Surveyed lecturers highlighted the affordances that were offered via Zoom; however, it must also be acknowledged that as practices are adapted, loss for previous practices and cultural norms can be experienced. When asked about the barriers or challenges that lecturers experienced in implementing the triadic meetings via Zoom one lecturer comment summed it up sharing “not the same as being present with the student”.


Through showing the value of Heart and demonstrating compassion, lecturers were able to support students through either already existing relationships or building relationships via Zoom meaning that Field Placement triadics could continue throughout the pandemic. The value of Vision was reflected by changing the way triadics were conducted and by thinking ahead to future proof the success of the College’s students. Although the lecturers at NZTC were already technology savvy, becoming familiar with Zoom and learning to conduct a triadic meeting in an online space, was a challenge that was embraced and mastered, reflecting the value of Competence. While Zoom triadics have not been without challenges, it is interesting to note that some respondents felt that this platform supported students to speak more confidently and freely, which relates to the value of Spirit, as students felt supported to act courageously. This small survey highlighted the benefits of moving triadics to an online platform so that they could be concluded. Although the responding lecturers prefer to meet students and ATs kanohi ki te kanohi, conducting triadics via Zoom might just be the next best thing.

  • Callaway-Cole, L., & Kimble, A. (2021). Maintaining professional standards in early childhood teacher preparation: Evaluating adaptations to fieldwork-based experiences during COVID-19. Early Childhood Education Journal, 49(5), 841-853.
  • Chertoff, N.G., & Thompson, A.B. (2020). Applied strategies for remote student teaching due to COVID-19. The City University of New York.
  • Crawford, A., Vaughn, K. A., Guttentag, C. L., Varghese, C., Oh, Y., & Zucker, T. A. (2021). “Doing what I can, but I got no magic wand:” A snapshot of early childhood educator experiences and efforts to ensure quality during the COVID-19 pandemic. Early Childhood Education Journal, 49(5), 829-840.
  • Education Review Office - Te Tari Arotake Mātauranga. (2021). Learning in a Covid-19 world: The impact of Covid-19 on early childhood education.
  • Joseph, D., & Trinick, R. (2021). Staying apart yet keeping together’: Challenges and opportunities of teaching during COVID-19 across the Tasman. New Zealand Journal of Educational Studies, 56(2), 209-226. doi: 10.1007/s40841-021-00211-6
  • Lai, K-W. (2017). Pedagogical practices of NetNZ teachers for supporting online distance learners. Distance Education, 38(3), 321-335.
  • New Zealand Tertiary College. (n.d.). Our mission statement and values.
  • Young, S., & Bruce, M.A. (2020). Student and faculty satisfaction:  Can distance course delivery measure up to face-to-face courses? Educational Research: Theory and Practice, 31(3), 36-48.

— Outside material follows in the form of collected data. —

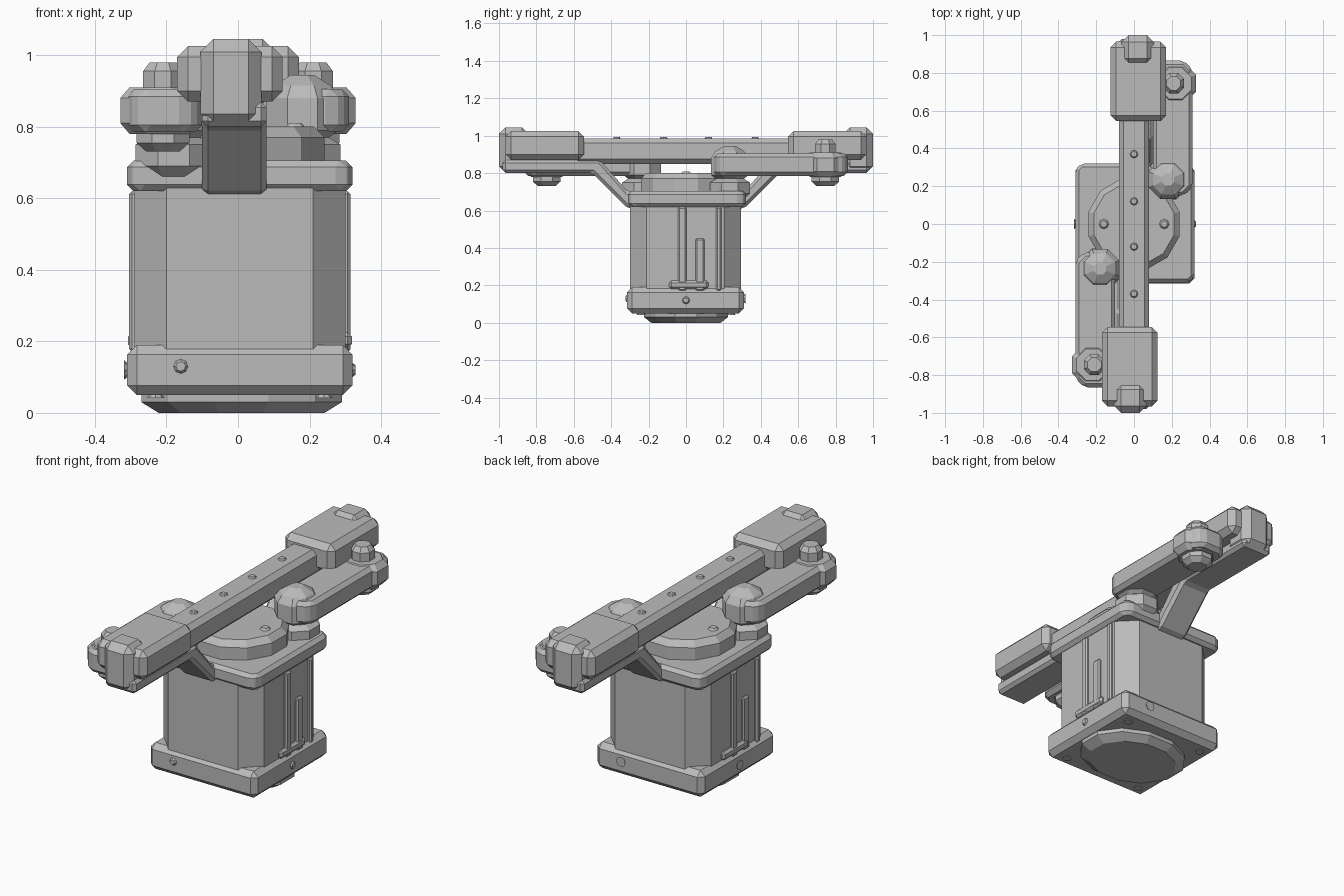
import bpy, bmesh
from math import pi, cos, sin
from mathutils import Matrix

cube = bpy.data.objects.get("Cube")
if cube:
    bpy.data.objects.remove(cube, do_unlink=True)

grey = bpy.data.materials.new("plain grey")
grey.use_nodes = True
colour = (0.5, 0.5, 0.5, 1)
grey.diffuse_color = colour
grey.node_tree.nodes["Principled BSDF"].inputs["Base Color"].default_value = colour


def finish(name, bm, bevel=0.0, turn=False):
    """Chamfer the sharp edges, optionally half-turn about z, and make the object."""
    bmesh.ops.recalc_face_normals(bm, faces=bm.faces)
    if bevel:
        bmesh.ops.bevel(bm, geom=list(bm.edges), offset=bevel, segments=1,
                        affect='EDGES', clamp_overlap=True)
    if turn:
        bm.transform(Matrix.Rotation(pi, 4, 'Z'))
    mesh = bpy.data.meshes.new(name)
    bm.to_mesh(mesh)
    bm.free()
    mesh.materials.append(grey)
    obj = bpy.data.objects.new(name, mesh)
    bpy.context.collection.objects.link(obj)
    return obj


def prism(name, outline, low, high, axis='z', bevel=0.0, turn=False):
    """Extrude an (x, y) outline along z, or a (y, z) outline along x."""
    def place(p, d):
        return (p[0], p[1], d) if axis == 'z' else (d, p[0], p[1])
    bm = bmesh.new()
    rings = [[bm.verts.new(place(p, d)) for p in outline] for d in (low, high)]
    for ring in rings:
        bm.faces.new(ring)
    n = len(outline)
    for i in range(n):
        j = (i + 1) % n
        bm.faces.new((rings[0][i], rings[0][j], rings[1][j], rings[1][i]))
    return finish(name, bm, bevel, turn)


def chamfered(x0, x1, y0, y1, c):
    return [(x0 + c, y0), (x1 - c, y0), (x1, y0 + c), (x1, y1 - c),
            (x1 - c, y1), (x0 + c, y1), (x0, y1 - c), (x0, y0 + c)]


def box(name, x0, x1, y0, y1, z0, z1, bevel=0.02, turn=False):
    outline = [(x0, y0), (x1, y0), (x1, y1), (x0, y1)]
    return prism(name, outline, z0, z1, bevel=bevel, turn=turn)


def lathe(name, centre, profile, sides=8, turn=False, squash=1.0):
    """Stack of (radius, z) rings with flat ends."""
    bm = bmesh.new()
    rings = []
    for r, z in profile:
        ring = []
        for i in range(sides):
            a = 2 * pi * (i + 0.5) / sides
            ring.append(bm.verts.new((centre[0] + r * cos(a),
                                      centre[1] + r * squash * sin(a), z)))
        rings.append(ring)
    bm.faces.new(rings[0])
    bm.faces.new(rings[-1])
    for a, b in zip(rings, rings[1:]):
        for i in range(sides):
            j = (i + 1) % sides
            bm.faces.new((a[i], a[j], b[j], b[i]))
    return finish(name, bm, turn=turn)


def bolt(name, place, direction, radius=0.03, height=0.01):
    bm = bmesh.new()
    rot = Matrix.Identity(4)
    if direction != 'z':
        rot = Matrix.Rotation(pi / 2, 4, 'Y' if direction == 'x' else 'X')
    bmesh.ops.create_cone(bm, cap_ends=True, segments=8, radius1=radius,
                          radius2=radius * 0.5 if height > 0 else radius,
                          depth=2 * height,
                          matrix=Matrix.Translation(place) @ rot)
    return finish(name, bm)


# Pedestal: foot disc, base plate, chamfered column, top plate, turntable
lathe("foot_disc", (0.01, 0), [(0.24, 0), (0.29, 0.03), (0.29, 0.07)], 12, squash=0.8)
box("base_plate", -0.31, 0.32, -0.315, 0.31, 0.05, 0.19, 0.027)
prism("column", chamfered(-0.29, 0.3, -0.3, 0.295, 0.09), 0.17, 0.65)
prism("top_plate", chamfered(-0.31, 0.32, -0.31, 0.32, 0.03), 0.62, 0.705, bevel=0.018)
lathe("turntable", (0, 0), [(0.25, 0.69), (0.25, 0.77), (0.22, 0.8)], 12)

# Main beam
box("main_beam", -0.08, 0.08, -0.6, 0.6, 0.85, 0.985, 0.025)
for y in (-0.37, -0.12, 0.12, 0.37):
    bolt("beam_bolt", (0.0, y, 0.983), 'z')

# Bracket side outline: flat bar, then a slope down to the column
bracket = [(-0.98, 0.8), (-0.5, 0.8), (-0.31, 0.61), (-0.22, 0.61),
           (-0.22, 0.7), (-0.31, 0.7), (-0.46, 0.87), (-0.98, 0.87)]

# Each half of the machine is the other half turned about the upright axis
for side, turn in (("front", False), ("back", True)):
    prism(side + "_bracket", bracket, -0.1, 0.08, 'x', 0.016, turn)
    box(side + "_beam_head", -0.17, 0.125, -0.965, -0.545, 0.87, 1.025, 0.03, turn)
    box(side + "_head_tip", -0.105, 0.065, -1.0, -0.84, 0.8, 1.045, 0.036, turn)
    prism(side + "_side_arm", chamfered(-0.31, -0.1, -0.865, -0.15, 0.045),
          0.785, 0.905, bevel=0.02, turn=turn)
    lathe(side + "_arm_joint", (-0.18, -0.235),
          [(0.08, 0.66), (0.115, 0.69), (0.115, 0.75), (0.08, 0.77),
           (0.11, 0.79), (0.11, 0.88), (0.085, 0.915), (0.035, 0.945)], turn=turn)
    lathe(side + "_end_boss", (-0.22, -0.745),
          [(0.09, 0.78), (0.118, 0.81), (0.118, 0.88), (0.09, 0.91)], turn=turn)
    lathe(side + "_end_pin", (-0.21, -0.745),
          [(0.05, 0.73), (0.08, 0.755), (0.08, 0.79), (0.06, 0.8),
           (0.06, 0.955), (0.04, 0.98)], turn=turn)

# Raised ribs on both sides of the column
for x in (-0.29, 0.3):
    for y, width, top in ((-0.02, 0.045, 0.62), (0.075, 0.05, 0.45), (0.175, 0.03, 0.62)):
        y = y if x > 0 else -y
        box("column_rib", x - 0.014, x + 0.014, y - width / 2, y + width / 2, 0.17, top, 0.008)
    box("cable_clip", x - 0.018, x + 0.018, -0.09, 0.12, 0.18, 0.225, 0.012)

# Base plate bolts
for y in (-0.315, 0.31):
    bolt("base_bolt", (-0.16 if y < 0 else 0.16, y, 0.13), 'y', 0.027, 0.008)
for x in (-0.31, 0.32):
    bolt("base_bolt", (x, 0, 0.12), 'x', 0.027, 0.008)
for x in (-0.23, 0.24):
    for y in (-0.24, 0.24):
        bolt("underside_bolt", (x, y, 0.05), 'z', 0.025, 0.008)
for x, y in ((0.16, 0.0), (-0.16, 0.0)):
    bolt("turntable_bolt", (x, y, 0.8), 'z', 0.035, 0.01)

How to cite this article

Woodgate, F., Scanlan, B. (2022). Field Practice Assessment in a Pandemic: Why Zoom might be the next best thing. He Kupu, 7(1), 28-34.